After an eventful non-event-filled travel to the hospital in town, I experienced once again that where teenagers are concerned (shush, I'm only a technical teenager for another 4 months) stories lose nothing in the telling.
"Don't go - my boyfriend left at 7.30 this morning and is still stuck at the Four Wentways. [it was 9.04 when we were told this] The traffic is pretty much stationary."
...the traffic was non-existent, Four Wentways was clear and the only queuing experienced was typical of that time of morning. But there we go - a little bit of snow and suddenly a two-car queue equals a massive standstill equal to that of the A14 when a car has broken down.
Ah well. Everybody likes to make a drama out of these things. How else could we make an otherwise freak-weather incident stand out in our memories and use it as an excuse to peek out of the window and call work claiming to be ill, and then mooch around the house in a bright pink fluffy bathrobe with bunny rabbit slippers? [Clearly the image I want to have when I'm 45 and reaching mid-life crisis. Throw in some hair curlers and we're finished with the picture.]
The snow is indeed causing problems, however; my train, for example, might well leave Peterborough. It might well be on time. Whether the connecting train from Leeds will exist on a snowy day or even get as far as Lancaster is a very different story. Huzzah! I've not been to Leeds. Well, I have, but only to the theatre where I saw Lenny Henry as Othello (he was fantastic) and that was on a private hire coach which allowed us to leave regardless of the rain and wind and sheer cold.
The Boyfriend probably won't be back to Bournemouth in time for the start of the new term; the only motorway available is shut, and the country roads are dangerous. His parents are also (perhaps sensibly) unwilling to leave his sister unattended for the night, perhaps, and are reluctant to stay the night there.

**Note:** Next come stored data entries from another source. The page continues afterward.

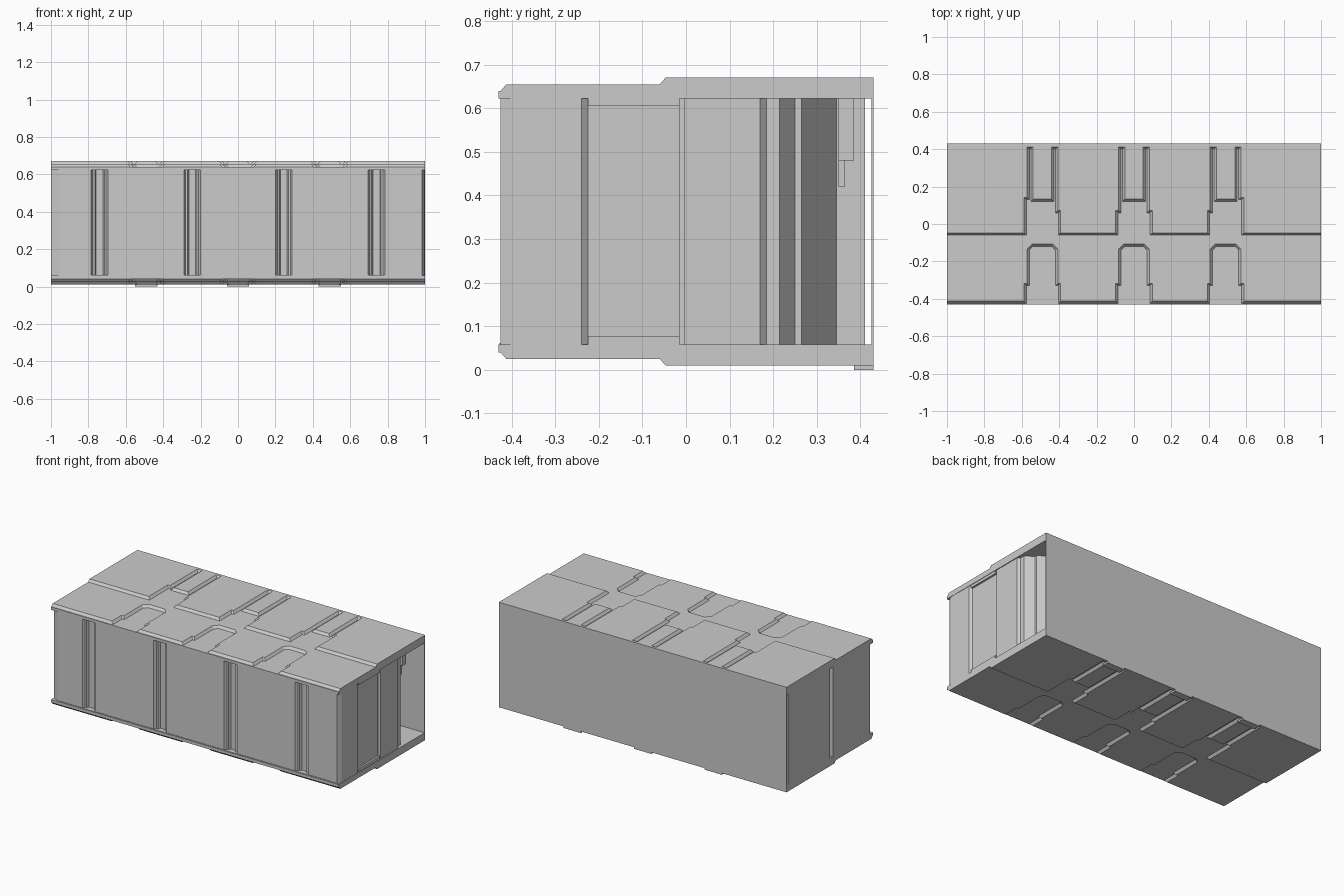
import bpy, bmesh
from mathutils import Vector

cube = bpy.data.objects.get("Cube")
if cube:
    bpy.data.objects.remove(cube, do_unlink=True)

grey = bpy.data.materials.new("light_grey")
grey.use_nodes = True
grey.diffuse_color = (0.6, 0.6, 0.6, 1)
bsdf = next(n for n in grey.node_tree.nodes if n.type == 'BSDF_PRINCIPLED')
bsdf.inputs["Base Color"].default_value = grey.diffuse_color

MID_Z = 0.34            # mirror plane between roof and floor
BAYS = (-0.49, 0, 0.49)
COLUMNS = (-0.74, -0.245, 0.245, 0.74)


def finish(name, bm):
    bmesh.ops.recalc_face_normals(bm, faces=bm.faces)
    mesh = bpy.data.meshes.new(name)
    bm.to_mesh(mesh)
    bm.free()
    mesh.materials.append(grey)
    obj = bpy.data.objects.new(name, mesh)
    bpy.context.collection.objects.link(obj)
    return obj


def add_box(bm, xs, ys, zs):
    v = [bm.verts.new((x, y, z)) for x in xs for y in ys for z in zs]
    for idx in ("0132", "4576", "0154", "2376", "0264", "1375"):
        bm.faces.new([v[int(i)] for i in idx])


def box(name, xs, ys, zs):
    bm = bmesh.new()
    add_box(bm, xs, ys, zs)
    return finish(name, bm)


def prism(name, outline, z0, z1):
    bm = bmesh.new()
    face = bm.faces.new([bm.verts.new((x, y, z0)) for x, y in outline])
    top = bmesh.ops.extrude_face_region(bm, geom=[face], use_keep_orig=True)["geom"]
    for v in top:
        if isinstance(v, bmesh.types.BMVert):
            v.co.z = z1
    return finish(name, bm)


def raised_plate(name, outline, z, rise, flip):
    """Plate with sloped edges, trimmed flush with the ends and the back."""
    bm = bmesh.new()
    verts = [bm.verts.new((x, y, z)) for x, y in outline]
    face = bm.faces.new(verts)
    bm.normal_update()
    bmesh.ops.inset_individual(bm, faces=[face], thickness=0.013,
                               depth=rise, use_even_offset=True)
    bm.faces.new(verts[::-1])
    for co, no in (((1, 0, 0), (1, 0, 0)), ((-1, 0, 0), (-1, 0, 0)),
                   ((0, 0.43, 0), (0, 1, 0))):
        cut = bmesh.ops.bisect_plane(
            bm, geom=bm.verts[:] + bm.edges[:] + bm.faces[:],
            plane_co=Vector(co), plane_no=Vector(no), clear_outer=True)
        edges = [e for e in cut["geom_cut"] if isinstance(e, bmesh.types.BMEdge)]
        bmesh.ops.holes_fill(bm, edges=edges, sides=0)
    if flip:
        for v in bm.verts:
            v.co.z = 2 * MID_Z - v.co.z
    return finish(name, bm)


def notched(y_front, half_notch):
    """Wide outline whose front edge has one mirrored notch per bay."""
    pts = [(-1.05, y_front)]
    for c in BAYS:
        pts += [(c - dx, y) for dx, y in half_notch(-c)]
        pts += [(c + dx, y) for dx, y in reversed(half_notch(c))]
    return pts + [(1.05, y_front), (1.05, 0.47), (-1.05, 0.47)]


def front_notch(side):
    return [(0.085, -0.425), (0.085, -0.33), (0.07, -0.33),
            (0.07, -0.14), (0.05, -0.12)]


def rear_notch(side):
    jog = 0.13 if side > 0 else 0.06
    return [(0.085, -0.06), (0.085, jog), (0.07, jog),
            (0.07, 0.4), (0.062, 0.4), (0.062, 0.12)]


# Roof and floor: slab, front plate level and rear plate level
for part, flip in (("roof", False), ("floor", True)):
    zs = (0.622, 0.64)
    if flip:
        zs = [2 * MID_Z - z for z in zs]
    box(part + "_slab", (-1, 1), (-0.43, 0.43), zs)
    raised_plate(part + "_front_plate", notched(-0.425, front_notch), 0.64, 0.015, flip)
    raised_plate(part + "_rear_plate", notched(-0.06, rear_notch), 0.655, 0.015, flip)

# Body: plan outline with front grooves, stepped right end, seamed left end
plan = [(-1, 0.41), (-1, 0), (-0.98, 0), (-0.98, -0.03), (-1, -0.03),
        (-1, -0.4), (-0.955, -0.425)]
for x in COLUMNS:
    plan += [(x - 0.045, -0.425), (x - 0.035, -0.41), (x - 0.025, -0.41),
             (x - 0.018, -0.395), (x + 0.018, -0.395), (x + 0.025, -0.41),
             (x + 0.035, -0.41), (x + 0.045, -0.425)]
plan += [(0.985, -0.425), (0.998, -0.4), (0.998, -0.24), (0.985, -0.225),
         (0.985, -0.015), (0.97, -0.015), (0.97, -0.005), (0.995, -0.005),
         (0.995, 0.17), (0.98, 0.185), (0.98, 0.215), (0.93, 0.25),
         (0.93, 0.265), (0.8, 0.345), (0.8, 0.41)]
prism("body", plan, 0.05, 0.63)

# Rails framing the end panel, and sills along the front
for name, zs in (("lower", (0.05, 0.078)), ("upper", (0.605, 0.63))):
    box(name + "_end_rail", (0.98, 0.997), (-0.225, -0.015), zs)
box("front_sill", (-0.95, 0.98), (-0.428, -0.39), (0.05, 0.062))
box("front_header", (-0.95, 0.98), (-0.428, -0.39), (0.622, 0.632))

# Hook inside the open corner
box("hook_bracket", (0.87, 0.9), (0.35, 0.385), (0.48, 0.625))
box("hook_tip", (0.87, 0.885), (0.35, 0.365), (0.42, 0.48))

# Back sheet with four hand slots and shallow pockets behind them
sheet = box("back_sheet", (-1, 1), (0.425, 0.43), (0.012, 0.668))
bm = bmesh.new()
for x in COLUMNS:
    add_box(bm, (x - 0.065, x + 0.065), (0.4, 0.45), (0.592, 0.622))
upright = [e for e in bm.edges if abs(e.verts[0].co.y - e.verts[1].co.y) > 0.04]
bmesh.ops.bevel(bm, geom=upright, offset=0.012, segments=2, affect='EDGES', profile=0.5)
cutter = finish("slot_cutter", bm)
cutter.hide_render = True
cutter.hide_viewport = True
cut = sheet.modifiers.new("slots", 'BOOLEAN')
cut.operation = 'DIFFERENCE'
cut.solver = 'EXACT'
cut.object = cutter
for i, x in enumerate(COLUMNS):
    pocket = bmesh.new()
    a = [pocket.verts.new((x + s * 0.065, y, z)) for s in (-1, 1)
         for y, z in ((0.427, 0.59), (0.41, 0.606), (0.427, 0.622))]
    pocket.faces.new((a[0], a[1], a[4], a[3]))
    pocket.faces.new((a[1], a[2], a[5], a[4]))
    finish("slot_pocket_%d" % (i + 1), pocket)

# Feet under the rear of each bay
for i, c in enumerate(BAYS):
    prism("rear_foot_%d" % (i + 1),
          [(c - 0.06, 0.385), (c + 0.06, 0.385), (c + 0.06, 0.43), (c - 0.06, 0.43)],
          0, 0.012)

In other news, my grandmother actually cheered when I walked home, and appeared out of the dark into the light emitted from the kitchen window. She looked up when I tapped the window to indicate for her to let me in, and she cheered; her face lit up, a grin etched her face and she made a gleeful noise and waved her hands similar to the action of Nick Park's plasticine masterpiece, Wallace.
But to what could I pin the blame on such a happy reaction? I thought it was cause I hadn't stayed for dinner at The Boyfriend's and she didn't feel obliged to spend 10p to ring me, or to send out a person (Grandad) to get me after a certain time? Was it that she was pleased to see me, and had had an odd parental ill-feeling that I'd been harmed during my trek in the pitch black of the night?
Was she just excited to tell me something?
Any of those? No. Not at all. She was cheering because the BBC news had just announced that Jonathan "I'm a moron" Ross was leaving the BBC, finally.
Thanks, Oma. I feel loved, welcomed and above all cherished more than that hatred that our entire family feels for that plonker with a fake speech impediment (no, seriously, it is an affectation, not a real impediment that he couldn't help).